#### [Task instructions]
Go through the material line by line and copy each one with the word "back".

:: Dataset entries ::

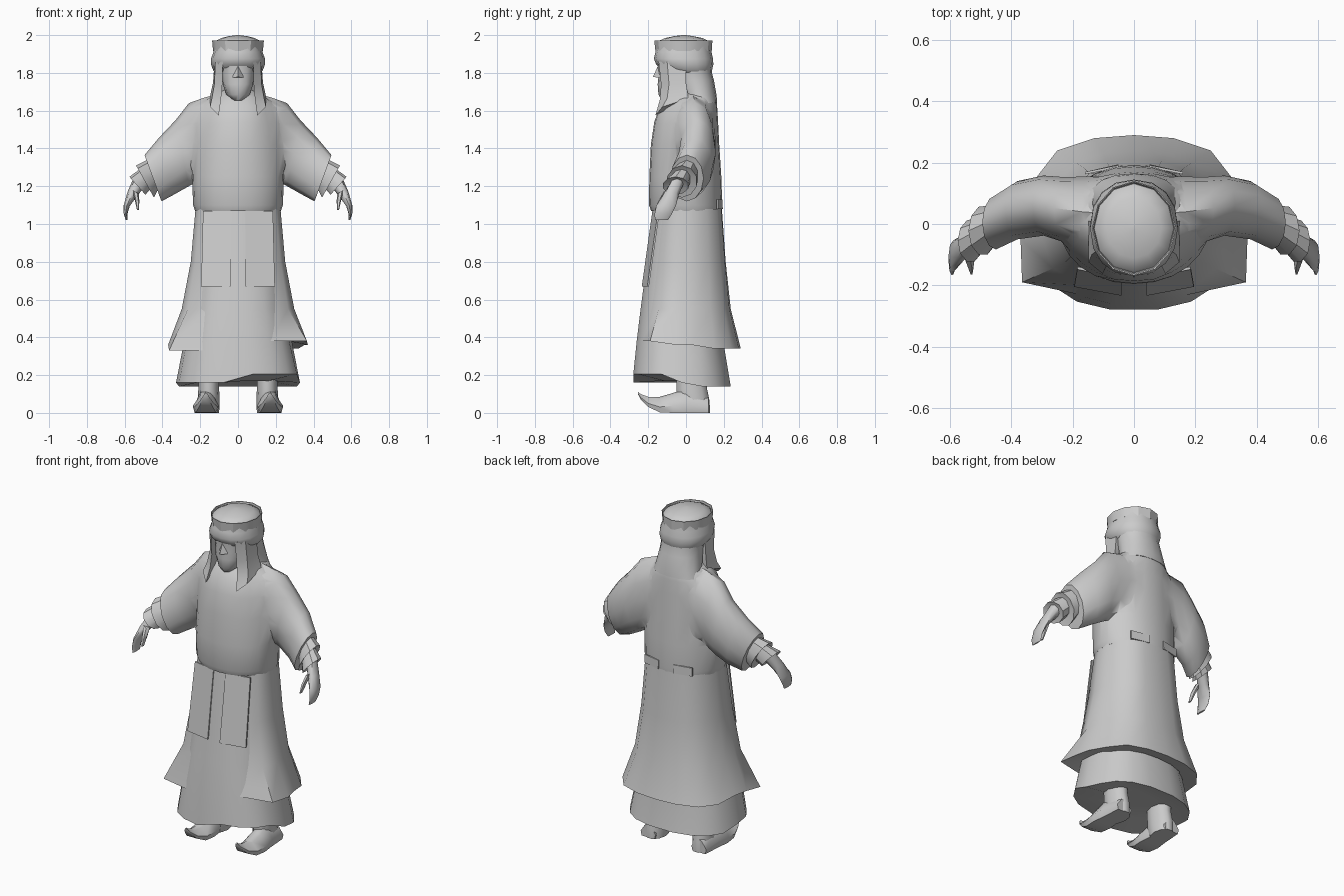
import bpy, bmesh, math
from mathutils import Vector

cloth = bpy.data.materials.new("plain grey")
cloth.diffuse_color = (0.6, 0.6, 0.6, 1)


def smooth(ob, angle):
    """Shade smooth but keep edges over the angle sharp."""
    bpy.ops.object.select_all(action='DESELECT')
    ob.select_set(True)
    bpy.context.view_layer.objects.active = ob
    bpy.ops.object.shade_smooth_by_angle(angle=math.radians(angle))


def finish(name, bm, angle=40, mirror=False):
    """Turn a bmesh into a named object, optionally mirrored to both sides."""
    bmesh.ops.recalc_face_normals(bm, faces=bm.faces)
    me = bpy.data.meshes.new(name)
    bm.to_mesh(me)
    bm.free()
    me.materials.append(cloth)
    ob = bpy.data.objects.new(name, me)
    bpy.context.collection.objects.link(ob)
    if angle:
        smooth(ob, angle)
    if mirror:
        m = ob.modifiers.new("both sides", 'MIRROR')
        m.use_mirror_merge = False
    return ob


def skin(rows, closed=True, caps=True):
    """Bridge rows of points into a surface."""
    bm = bmesh.new()
    vs = [[bm.verts.new(p) for p in r] for r in rows]
    n = len(rows[0])
    for a, b in zip(vs, vs[1:]):
        for i in range(n if closed else n - 1):
            j = (i + 1) % n
            bm.faces.new((a[i], a[j], b[j], b[i]))
    if caps:
        bm.faces.new(vs[0])
        bm.faces.new(vs[-1])
    return bm


def stack(rings, n=16, power=2.2, x=0):
    """Horizontal rings given as height, half width, front y, back y."""
    rows = []
    for z, rx, f, b in rings:
        row = []
        for i in range(n):
            t = 2 * math.pi * i / n
            c, s = math.cos(t), math.sin(t)
            e = 2 / power
            row.append((x + rx * math.copysign(abs(c) ** e, c),
                        (f + b) / 2 + (b - f) / 2 * math.copysign(abs(s) ** e, s), z))
        rows.append(row)
    return rows


def sleeve(rings, n=12):
    """Slanted rings given as top x, top z, bottom x, bottom z, middle y, half depth."""
    rows = []
    for tx, tz, bx, bz, y, ry in rings:
        mid = Vector(((tx + bx) / 2, y, (tz + bz) / 2))
        up = Vector(((tx - bx) / 2, 0, (tz - bz) / 2))
        rows.append([mid + up * math.cos(2 * math.pi * i / n)
                     + Vector((0, ry, 0)) * math.sin(2 * math.pi * i / n) for i in range(n)])
    return rows


def plate(name, pts, depth, mirror=True):
    """Thin slab: outline pushed back along y."""
    finish(name, skin([pts, [(x, y + depth, z) for x, y, z in pts]]), 0, mirror)


# upper tunic
tunic = finish("tunic", skin(stack([
    (1.07, .228, -.185, .19), (1.1, .238, -.196, .192), (1.25, .243, -.194, .187),
    (1.42, .238, -.186, .176), (1.54, .228, -.168, .17), (1.62, .20, -.14, .165),
    (1.67, .15, -.10, .16), (1.71, .09, -.06, .145)], 24, 2.1)), 60)
# wide sleeves, fused with the tunic into one garment
arms = finish("sleeve", skin(sleeve([
    (.10, 1.688, .11, 1.25, .035, .12), (.17, 1.672, .15, 1.23, .04, .125),
    (.26, 1.64, .2, 1.235, .052, .108),
    (.33, 1.55, .26, 1.2, .06, .098), (.42, 1.455, .34, 1.155, .045, .095),
    (.495, 1.365, .405, 1.12, .005, .088), (.485, 1.34, .42, 1.16, .005, .06)])), 50, True)
fuse = tunic.modifiers.new("fuse sleeves", 'BOOLEAN')
fuse.operation, fuse.solver, fuse.object = 'UNION', 'EXACT', arms
fused = bpy.data.meshes.new_from_object(
    tunic.evaluated_get(bpy.context.evaluated_depsgraph_get()))
tunic.modifiers.clear()
bpy.data.objects.remove(arms)
# soften the shoulder seams
bm = bmesh.new()
bm.from_mesh(fused)
bmesh.ops.remove_doubles(bm, verts=bm.verts, dist=.004)
bmesh.ops.triangulate(bm, faces=[f for f in bm.faces if len(f.verts) > 4])
seam = [v for v in bm.verts if .11 < abs(v.co.x) < .255 and 1.3 < v.co.z < 1.66]
for _ in range(3):
    bmesh.ops.smooth_vert(bm, verts=seam, factor=.35, use_axis_x=True, use_axis_y=True, use_axis_z=True)
bm.to_mesh(fused)
bm.free()
tunic.data = fused
smooth(tunic, 65)

# inner robe, with the hem raised on one front side
rows = stack([
    (1.1, .2, -.17, .17), (.8, .225, -.21, .185), (.55, .25, -.243, .19),
    (.38, .285, -.264, .2), (.15, .328, -.282, .24), (.17, .17, -.13, .12)], 18, 2.45)
rows[4] = [(x, y, .205 if x > .02 and y < -.05 else z + (.01 if y < 0 else -.01))
           for x, y, z in rows[4]]
finish("inner_robe", skin(rows), 35)

# open outer coat: half outlines from the centre back to the front edge
coat = [
    (1.08, [(0, .19), (.08, .187), (.145, .165), (.195, .11), (.225, .04), (.225, -.03), (.2, -.1), (.12, -.14)]),
    (.8, [(0, .21), (.09, .206), (.16, .18), (.215, .12), (.247, .04), (.25, -.04), (.225, -.125), (.14, -.172)]),
    (.55, [(0, .237), (.1, .23), (.19, .2), (.25, .13), (.288, .04), (.298, -.05), (.265, -.145), (.16, -.2)]),
    (.36, [(0, .29), (.13, .28), (.25, .24), (.32, .15), (.352, .03), (.37, -.05), (.365, -.19), (.17, -.232)]),
]
rows = []
for z, half in coat:
    full = [(-x, y) for x, y in half[:0:-1]] + half
    hem = z < .4
    rows.append([(x, y, z + (-.02 * (y > .1) + (.02 if x > 0 else -.03) * (y < -.1) if hem else 0))
                 for x, y in full])
rows.append([(x * .72, y * .72, z + .02) for x, y, z in rows[-1]])
finish("coat", skin(rows, False, False), 45)

# hanging front panels and back belt tabs
plate("front_panel", [(.04, -.178, 1.07), (.185, -.148, 1.07), (.195, -.205, .67), (.04, -.234, .67)], .009)
plate("belt_tab", [(.05, .187, 1.08), (.16, .162, 1.08), (.16, .162, 1.13), (.05, .184, 1.13)], .008)

# two stepped cuffs
finish("outer_cuff", skin(sleeve([
    (.48, 1.34, .425, 1.18, .005, .06), (.54, 1.31, .445, 1.14, -.022, .082),
    (.52, 1.29, .46, 1.18, -.022, .055)], 10)), 35, True)
finish("inner_cuff", skin(sleeve([
    (.52, 1.29, .46, 1.19, -.025, .05), (.575, 1.25, .49, 1.155, -.055, .07),
    (.555, 1.24, .505, 1.18, -.055, .045)], 10)), 35, True)
# hands: palm running into curled fingers, and a thumb
finish("hand", skin(sleeve([
    (.55, 1.25, .5, 1.19, -.045, .035), (.585, 1.17, .54, 1.14, -.08, .042),
    (.605, 1.1, .573, 1.095, -.105, .052), (.605, 1.055, .585, 1.055, -.12, .046),
    (.594, 1.02, .584, 1.022, -.13, .035)], 8)), 50, True)
finish("thumb", skin(sleeve([
    (.56, 1.18, .525, 1.16, -.095, .024), (.545, 1.12, .522, 1.12, -.13, .02),
    (.535, 1.075, .525, 1.075, -.155, .012)], 6)), 50, True)

# legs and curled-toe boots
finish("boot_leg", skin(stack([
    (0, .055, -.03, .13), (.06, .058, -.05, .13), (.13, .055, -.055, .115),
    (.2, .055, -.055, .11)], 10, 2, .155)), 50, True)
rows = []
for y, w, low, high in [(.12, .05, 0, .08), (0, .06, 0, .13), (-.07, .07, 0, .105),
                        (-.14, .062, .003, .085), (-.2, .042, .032, .085),
                        (-.24, .02, .072, .1), (-.255, .006, .1, .112)]:
    mid = low + (high - low) * .35
    rows.append([(.17 + dx * w, y, z) for dx, z in
                 [(-.85, low), (.85, low), (1, mid), (.4, high - .01), (0, high), (-.4, high - .01), (-1, mid)]])
finish("boot_foot", skin(rows), 45, True)

# head cloth over neck and back of the head
finish("head_cloth", skin(stack([
    (1.64, .145, 0, .165), (1.68, .135, -.03, .162), (1.76, .122, -.06, .148),
    (1.80, .122, -.08, .137), (1.84, .125, -.08, .135)], 16)), 50)
# wrapped roll around the brow
finish("turban", skin(stack([
    (1.785, .105, -.08, .125), (1.815, .132, -.125, .138), (1.845, .143, -.158, .145),
    (1.875, .143, -.17, .143), (1.91, .13, -.162, .135), (1.94, .125, -.155, .13)], 16)), 50)
# flat band with a thin rim, and the dome inside it
finish("head_band", skin(stack([
    (1.915, .132, -.162, .136), (1.972, .137, -.168, .14),
    (1.970, .133, -.164, .136), (1.955, .13, -.16, .132)], 12, 2)), 30)
finish("crown", skin(stack([
    (1.95, .132, -.162, .134), (1.965, .126, -.154, .127), (1.984, .09, -.112, .088),
    (1.995, .045, -.06, .035), (2.0, .008, -.02, 0)], 12, 2)), 60)
# face with squared beard
finish("face", skin(stack([
    (1.655, .03, -.13, .0), (1.685, .062, -.146, .0), (1.74, .08, -.15, .0),
    (1.79, .083, -.145, .0), (1.86, .088, -.152, .0)], 12)), 50)
# nose
bm = bmesh.new()
tip = [bm.verts.new(p) for p in [(0, -.15, 1.835), (-.032, -.138, 1.775), (.032, -.138, 1.775), (0, -.175, 1.778)]]
for f in [(0, 1, 3), (0, 3, 2), (1, 2, 3), (0, 2, 1)]:
    bm.faces.new([tip[i] for i in f])
finish("nose", bm, 0)
# hanging side lappets, wrapping back into the head cloth
rows = [[(.08, -.145, 1.86), (.12, -.10, 1.86), (.125, 0, 1.85), (.09, 0, 1.85)],
        [(.083, -.132, 1.74), (.125, -.09, 1.74), (.132, 0, 1.75), (.095, 0, 1.75)],
        [(.09, -.138, 1.66), (.138, -.10, 1.665), (.145, .01, 1.69), (.10, 0, 1.69)],
        [(.102, -.162, 1.575), (.148, -.125, 1.62), (.15, .01, 1.665), (.105, 0, 1.665)]]
finish("lappet", skin(rows), 40, True)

:::

#### [Expected output]
    """Horizontal rings given as height, half width, front y, back y."""
    """Thin slab: outline pushed back along y."""
# open outer coat: half outlines from the centre back to the front edge
# hanging front panels and back belt tabs
# head cloth over neck and back of the head
# hanging side lappets, wrapping back into the head cloth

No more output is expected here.